■ **Problem statement**
Print the range of lines that opens with the line containing "-1.0, -0.607, -BACK)" and closes with the last line of the listing. Include both ends; print nothing more.

■ **Provided records**
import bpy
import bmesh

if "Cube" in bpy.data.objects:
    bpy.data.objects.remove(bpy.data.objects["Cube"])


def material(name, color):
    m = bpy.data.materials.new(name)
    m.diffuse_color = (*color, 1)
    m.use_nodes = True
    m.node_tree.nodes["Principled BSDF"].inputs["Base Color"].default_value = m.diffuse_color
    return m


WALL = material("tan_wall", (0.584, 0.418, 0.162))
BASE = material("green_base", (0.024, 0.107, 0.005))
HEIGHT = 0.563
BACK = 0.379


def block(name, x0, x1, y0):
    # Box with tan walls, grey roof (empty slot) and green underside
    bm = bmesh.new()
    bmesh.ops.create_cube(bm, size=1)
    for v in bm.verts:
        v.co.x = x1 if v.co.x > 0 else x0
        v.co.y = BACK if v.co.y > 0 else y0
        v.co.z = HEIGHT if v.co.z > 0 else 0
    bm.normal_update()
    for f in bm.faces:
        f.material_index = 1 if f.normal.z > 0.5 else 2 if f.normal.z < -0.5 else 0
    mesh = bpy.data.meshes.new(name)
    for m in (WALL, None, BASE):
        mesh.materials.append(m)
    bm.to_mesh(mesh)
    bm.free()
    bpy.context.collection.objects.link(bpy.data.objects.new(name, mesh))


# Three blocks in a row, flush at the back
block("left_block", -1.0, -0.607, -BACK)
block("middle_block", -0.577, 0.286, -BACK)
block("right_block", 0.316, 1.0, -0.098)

■ **Answer for the task**
block("left_block", -1.0, -0.607, -BACK)
block("middle_block", -0.577, 0.286, -BACK)
block("right_block", 0.316, 1.0, -0.098)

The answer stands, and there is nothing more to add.